**TASK INSTRUCTIONS:** From the data below, return the exact lines starting at the line containing "depth = .02" and ending at the line containing "bm.to_mesh(mesh)", both included, and nothing else.

═════ DATASET

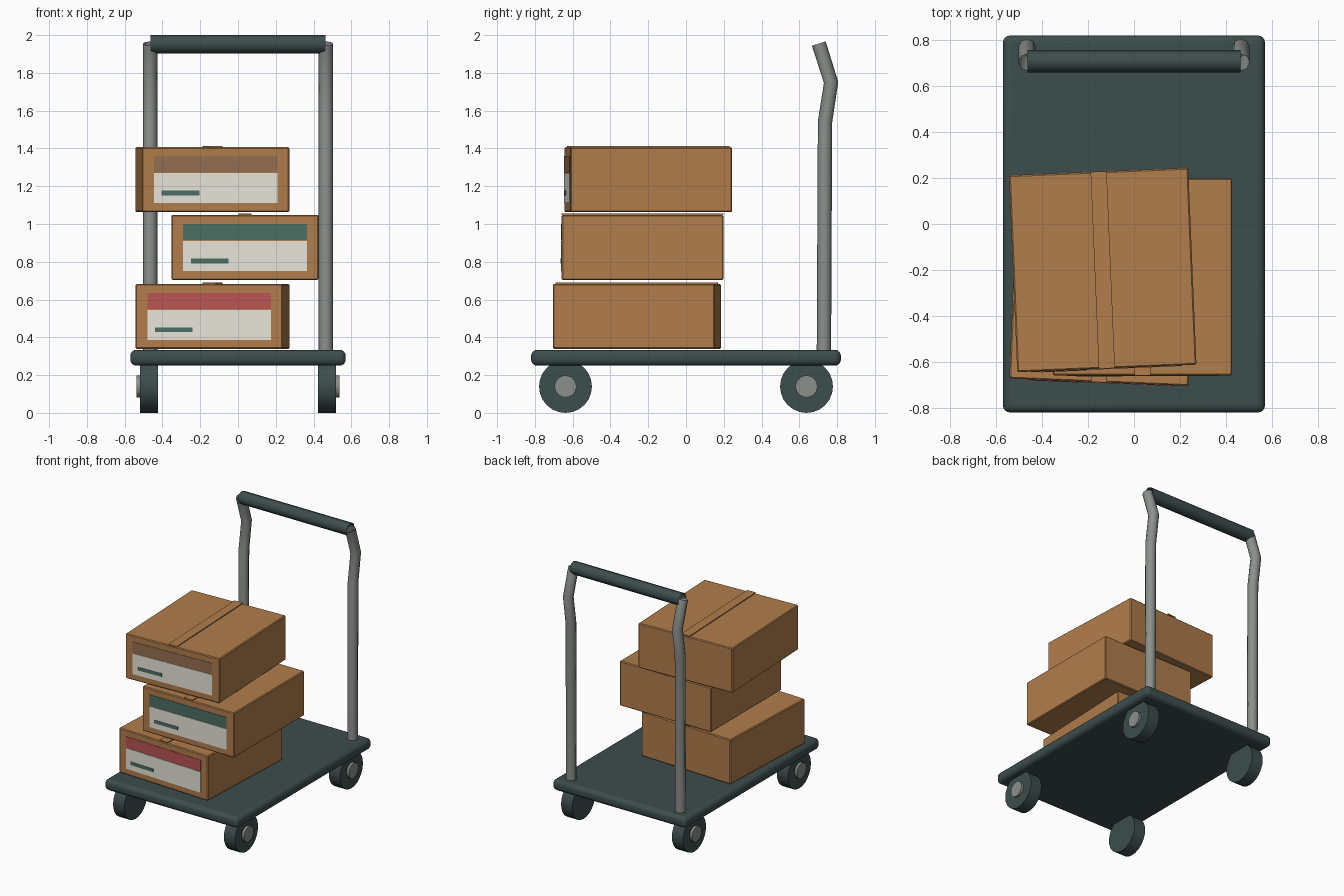
import bpy
from math import radians, pi
from mathutils import Matrix, Vector

cube = bpy.data.objects.get("Cube")
if cube:
    bpy.data.objects.remove(cube, do_unlink=True)


def material(name, r, g, b):
    m = bpy.data.materials.new(name)
    m.use_nodes = True
    m.diffuse_color = (r, g, b, 1)
    m.node_tree.nodes["Principled BSDF"].inputs["Base Color"].default_value = (r, g, b, 1)
    return m


DARK = material("dark slate", 0.047, 0.074, 0.074)
METAL = material("grey metal", 0.26, 0.28, 0.26)
CARD = material("cardboard", 0.44, 0.206, 0.072)
PAPER = material("label paper", 0.86, 0.84, 0.75)
RED = material("label red", 0.5, 0.09, 0.09)
GREEN = material("label green", 0.072, 0.157, 0.125)
BROWN = material("label brown", 0.3, 0.16, 0.083)


def block(name, size, mat, place, bevel=0, segments=1):
    """Box of the given size, placed by a matrix, with optional rounded edges."""
    bpy.ops.mesh.primitive_cube_add(size=1)
    o = bpy.context.object
    o.name = name
    o.data.transform(Matrix.Diagonal((*size, 1)))
    o.matrix_world = place
    o.data.materials.append(mat)
    if bevel:
        mod = o.modifiers.new("rounded_edges", "BEVEL")
        mod.width, mod.segments = bevel, segments
        if segments > 1:
            bpy.ops.object.shade_smooth_by_angle(angle=radians(40))
    return o


def disc(name, radius, width, mat, location):
    """Cylinder lying along x."""
    bpy.ops.mesh.primitive_cylinder_add(vertices=24, radius=radius, depth=width,
                                        location=location, rotation=(0, pi / 2, 0))
    o = bpy.context.object
    o.name = name
    o.data.materials.append(mat)
    bpy.ops.object.shade_smooth_by_angle(angle=radians(40))


def tube(name, points, radius, mat):
    """Open-ended pipe along a polyline."""
    c = bpy.data.curves.new(name, "CURVE")
    c.dimensions = "3D"
    c.bevel_depth, c.bevel_resolution = radius, 2
    s = c.splines.new("POLY")
    s.points.add(len(points) - 1)
    for p, co in zip(s.points, points):
        p.co = (*co, 1)
    c.materials.append(mat)
    o = bpy.data.objects.new(name, c)
    bpy.context.collection.objects.link(o)


# Platform
block("platform", (1.14, 1.64, 0.084), DARK, Matrix.Translation((0, 0, 0.292)), 0.032, 4)

# Wheels with outer hubs, and bent handle posts
for side, sx in (("left", 1), ("right", -1)):
    for end, y in (("front", -0.638), ("back", 0.638)):
        disc(f"{end}_{side}_wheel", 0.14, 0.095, DARK, (sx * 0.472, y, 0.14))
        disc(f"{end}_{side}_hub", 0.058, 0.06, METAL, (sx * 0.508, y, 0.14))
    x = sx * 0.465
    tube(f"{side}_post", [(x, 0.73, 0.32), (x, 0.736, 1.54), (x, 0.768, 1.75), (x, 0.703, 1.955)],
         0.038, METAL)

# Handle grip
tube("handle_grip", [(-0.464, 0.707, 1.952), (0.464, 0.707, 1.952)], 0.049, DARK)

# Stacked cartons, each with tape and a front label
W, D, H = 0.78, 0.857, 0.344
cartons = [("bottom", -0.135, -0.26, 0.511, -2.4, RED),
           ("middle", 0.037, -0.23, 0.876, 0, GREEN),
           ("top", -0.136, -0.2, 1.235, 2.4, BROWN)]
for level, x, y, z, turn, band in cartons:
    base = Matrix.Translation((x, y, z)) @ Matrix.Rotation(radians(turn), 4, "Z")

    def part(name, size, mat, offset, bevel=0):
        block(f"{level}_{name}", size, mat, base @ Matrix.Translation(Vector(offset)), bevel)

    part("carton", (W, D, H), CARD, (0, 0, 0), 0.006)
    part("tape", (0.07, D, 0.008), CARD, (0, 0, H / 2 + 0.003))
    front = -D / 2
    part("label_paper", (0.655, 0.004, 0.16), PAPER, (0, front - 0.001, -0.045))
    part("label_band", (0.655, 0.004, 0.086), band, (0, front - 0.001, 0.081))
    part("label_stripe", (0.2, 0.004, 0.026), GREEN, (-0.187, front - 0.003, -0.071))
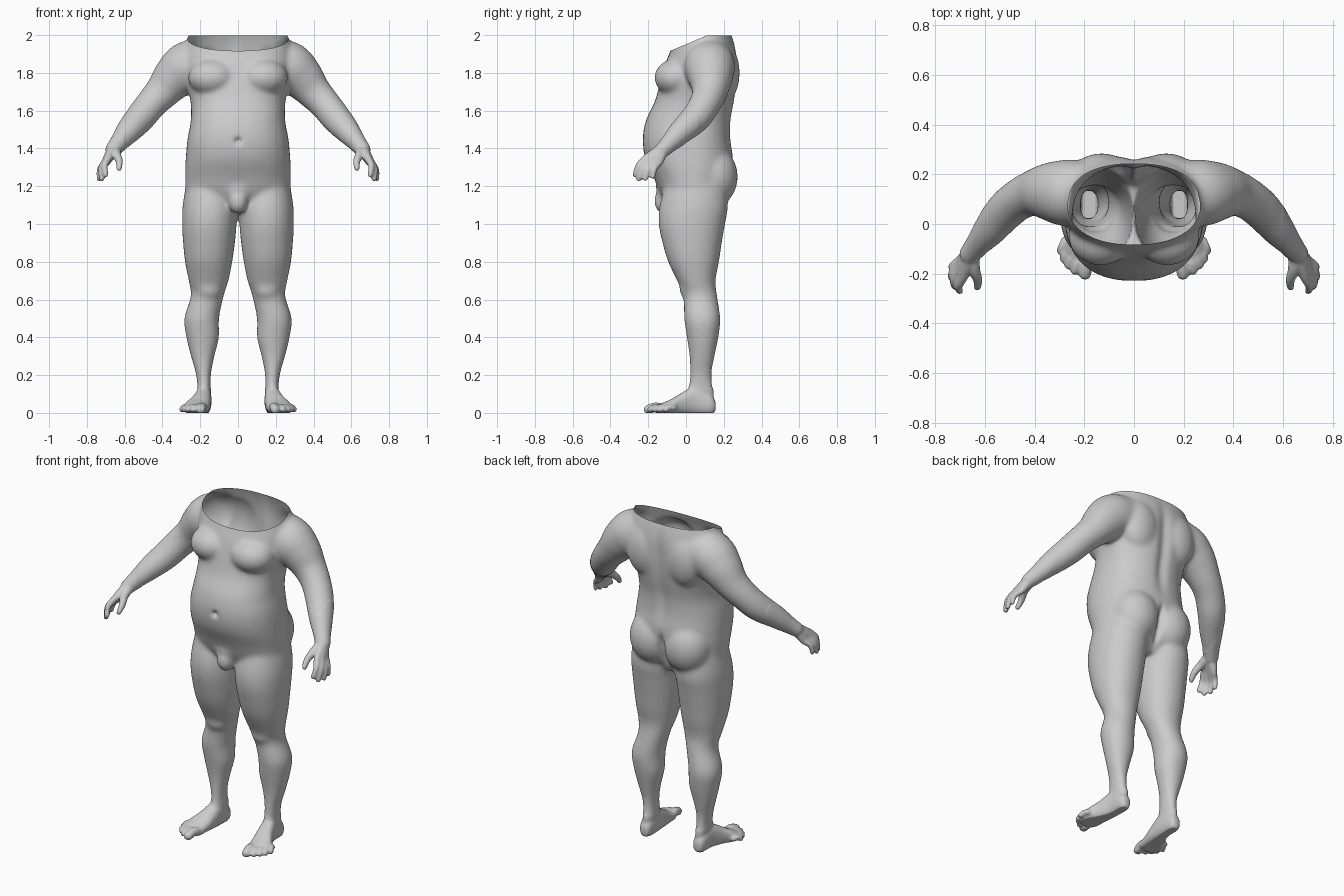
import bpy, bmesh
from math import cos, sin, tau, exp, copysign
from mathutils import Vector, Matrix

old = bpy.data.objects.get("Cube")
if old:
    bpy.data.objects.remove(old, do_unlink=True)

bm = bmesh.new()
SIDES = 32


def resample(rows, steps=5):
    """Smooth spline through rows of numbers."""
    rows = [Vector(r) for r in rows]
    out = []
    for i in range(len(rows) - 1):
        a, b, c, d = (rows[max(0, min(len(rows) - 1, i + k))] for k in (-1, 0, 1, 2))
        for s in range(steps):
            t = s / steps
            out.append(b + (c - a) * t / 2 + (a - b * 2.5 + c * 2 - d / 2) * t * t
                       + ((b - c) * 1.5 + (d - a) / 2) * t ** 3)
    return out + [rows[-1]]


def skin(rings):
    """Closed surface through rings of points."""
    rings = [[bm.verts.new(p) for p in ring] for ring in rings]
    for lo, hi in zip(rings, rings[1:]):
        for i in range(SIDES):
            j = (i + 1) % SIDES
            bm.faces.new((lo[i], lo[j], hi[j], hi[i]))
    bm.faces.new(rings[0][::-1])
    bm.faces.new(rings[-1])


def loft(rows, place, power=2.3):
    """Rows are position, then low and high edges on both other axes."""
    def soft(v):
        return copysign(abs(v) ** (2 / power), v)
    rings = []
    for t, a0, a1, b0, b1 in resample(rows):
        rings.append([place(t, (a0 + a1) / 2 + (a1 - a0) / 2 * soft(cos(tau * k / SIDES)),
                            (b0 + b1) / 2 + (b1 - b0) / 2 * soft(sin(tau * k / SIDES)))
                      for k in range(SIDES)])
    skin(rings)


def blob(centre, size):
    m = Matrix.Translation(centre) @ Matrix.Diagonal((*size, 1))
    bmesh.ops.create_uvsphere(bm, u_segments=24, v_segments=16, radius=1, matrix=m)


def tube(rows):
    """Round limb through rows of x, y, z, radius."""
    rows = resample(rows)
    pts = [Vector(r[:3]) for r in rows]
    rings = []
    for i, p in enumerate(pts):
        way = pts[min(i + 1, len(pts) - 1)] - pts[max(i - 1, 0)]
        q = way.to_track_quat('Z', 'Y')
        rings.append([p + q @ Vector((cos(tau * k / SIDES), sin(tau * k / SIDES), 0)) * rows[i][3]
                      for k in range(SIDES)])
    skin(rings)
    for i in (0, -1):
        blob(pts[i], [rows[i][3]] * 3)


def upright(t, a, b):
    return (a, b, t)


def lengthwise(t, a, b):
    return (a, t, b)


# Leg
loft([(1.24, .03, .27, -.1, .2), (1.1, .004, .293, -.14, .222), (1, .007, .296, -.145, .207),
      (.9, .016, .291, -.125, .19), (.8, .03, .281, -.095, .175), (.7, .05, .262, -.047, .157),
      (.62, .075, .25, -.015, .165), (.5, .1, .285, -.01, .182), (.4, .1, .274, .004, .172),
      (.3, .124, .25, .018, .152), (.2, .143, .222, .02, .136), (.1, .143, .213, .01, .148),
      (.04, .15, .21, .02, .14)], upright, 2.1)
blob((.155, .02, .66), (.07, .055, .07))
# Foot and toes
loft([(.157, .16, .2, .01, .06), (.13, .145, .217, -.01, .1), (.05, .14, .225, -.01, .14),
      (-.02, .143, .25, -.01, .108), (-.08, .15, .283, -.01, .072),
      (-.13, .16, .28, -.01, .05), (-.16, .175, .25, 0, .035)], lengthwise)
for x, y, dx, length, r in [(.185, -.13, .012, .07, .025), (.22, -.13, .018, .057, .018),
                            (.244, -.115, .02, .05, .017), (.264, -.095, .02, .045, .016),
                            (.278, -.065, .018, .042, .016)]:
    tube([(x, y, .026, r), (x + dx / 2, y - length / 2, .03, r), (x + dx, y - length, .018, r)])
# Buttock, breast and shoulder blade
blob((.115, .145, 1.25), (.14, .13, .16))
blob((.135, -.05, 1.775), (.13, .118, .1))
blob((.13, .2, 1.8), (.12, .085, .16))
# Arm
tube([(.19, .13, 1.86, .125), (.27, .125, 1.83, .135), (.34, .13, 1.77, .118), (.40, .125, 1.7, .095),
      (.46, .1, 1.635, .084), (.52, .05, 1.56, .08), (.58, -.025, 1.49, .067),
      (.63, -.085, 1.43, .05), (.66, -.12, 1.395, .042)])
# Palm, fingers and thumb
wrist = Vector((.657, -.12, 1.4))
for knuckle, tip, r in [((.688, -.215, 1.345), (.70, -.27, 1.26), .017),
                        ((.7, -.193, 1.335), (.72, -.25, 1.24), .018),
                        ((.702, -.167, 1.325), (.735, -.215, 1.24), .017),
                        ((.697, -.142, 1.325), (.735, -.175, 1.25), .016)]:
    k, t = Vector(knuckle), Vector(tip)
    bend = k.lerp(t, .5) + Vector((.012, -.008, .006))
    tube([(*wrist, .033), (*wrist.lerp(k, .6), .026), (*k, r + .003), (*bend, r), (*t, r - .003)])
tube([(.65, -.13, 1.39, .03), (.642, -.185, 1.365, .024), (.628, -.225, 1.33, .019),
      (.63, -.255, 1.295, .015)])

# Mirror everything so far to the other side
copy = bmesh.ops.duplicate(bm, geom=bm.verts[:] + bm.edges[:] + bm.faces[:])["geom"]
for v in copy:
    if isinstance(v, bmesh.types.BMVert):
        v.co.x *= -1

# Torso
loft([(z, -w, w, front, back) for z, w, front, back in [
    (2.1, .22, -.03, .2), (2.0, .262, -.06, .243), (1.92, .285, -.082, .265), (1.85, .285, -.11, .272),
    (1.75, .275, -.138, .27), (1.65, .252, -.165, .258), (1.55, .25, -.212, .24),
    (1.45, .268, -.23, .238), (1.35, .277, -.217, .25), (1.25, .28, -.172, .24),
    (1.15, .265, -.13, .21), (1.06, .15, -.07, .15)]], upright)
# Groin
blob((0, -.115, 1.12), (.052, .055, .068))
blob((0, -.1, 1.19), (.085, .06, .07))

bmesh.ops.recalc_face_normals(bm, faces=bm.faces)
source = bpy.data.meshes.new("body_parts")
bm.to_mesh(source)
bm.free()
body = bpy.data.objects.new("body", source)
bpy.context.collection.objects.link(body)

# Fuse the parts into one skin
fuse = body.modifiers.new("fuse", 'REMESH')
fuse.mode = 'VOXEL'
fuse.voxel_size = .0075
soften = body.modifiers.new("soften", 'SMOOTH')
soften.factor, soften.iterations = .5, 4
graph = bpy.context.evaluated_depsgraph_get()
mesh = bpy.data.meshes.new_from_object(body.evaluated_get(graph))
body.modifiers.clear()
body.data = mesh
bpy.data.meshes.remove(source)

bm = bmesh.new()
bm.from_mesh(mesh)

# Blend the large forms, leaving hands and feet crisp
large = [v for v in bm.verts if abs(v.co.x) < .6 and v.co.z > .13]
for _ in range(22):
    bmesh.ops.smooth_vert(bm, verts=large, factor=.5,
                          use_axis_x=True, use_axis_y=True, use_axis_z=True)

# Navel, spine groove and buttock cleft
bm.normal_update()
for v in bm.verts:
    x, y, z = v.co
    depth = 0
    if y < -.1 and abs(x) < .1:
        depth = .02 * exp(-(x / .018) ** 2 - ((z - 1.44) / .018) ** 2)
    elif y > .12 and abs(x) < .15:
        depth = .016 * exp(-(x / .035) ** 2 - ((z - 1.68) / .25) ** 4)
        depth += .025 * exp(-(x / .018) ** 2 - ((z - 1.21) / .1) ** 4)
    v.co -= v.normal * depth

# Flat soles
for v in bm.verts:
    v.co.z = max(v.co.z, 0)

# Open neck, low at the front and level at the back
for point, normal in [((0, 0, 1.999), (0, 0, 1)), ((0, -.08, 1.918), (0, -.42, 1))]:
    bmesh.ops.bisect_plane(bm, geom=bm.verts[:] + bm.edges[:] + bm.faces[:],
                           plane_co=point, plane_no=normal, clear_outer=True)
bm.to_mesh(mesh)
bm.free()

# Plain grey surface
grey = bpy.data.materials.new("plain_grey")
grey.use_nodes = True
tone = (.6, .6, .6, 1)
grey.diffuse_color = tone
grey.node_tree.nodes["Principled BSDF"].inputs["Base Color"].default_value = tone
mesh.materials.clear()
mesh.materials.append(grey)
mesh.polygons.foreach_set("use_smooth", [True] * len(mesh.polygons))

══════════

**TASK RESPONSE:**
        depth = .02 * exp(-(x / .018) ** 2 - ((z - 1.44) / .018) ** 2)
    elif y > .12 and abs(x) < .15:
        depth = .016 * exp(-(x / .035) ** 2 - ((z - 1.68) / .25) ** 4)
        depth += .025 * exp(-(x / .018) ** 2 - ((z - 1.21) / .1) ** 4)
    v.co -= v.normal * depth

# Flat soles
for v in bm.verts:
    v.co.z = max(v.co.z, 0)

# Open neck, low at the front and level at the back
for point, normal in [((0, 0, 1.999), (0, 0, 1)), ((0, -.08, 1.918), (0, -.42, 1))]:
    bmesh.ops.bisect_plane(bm, geom=bm.verts[:] + bm.edges[:] + bm.faces[:],
                           plane_co=point, plane_no=normal, clear_outer=True)
bm.to_mesh(mesh)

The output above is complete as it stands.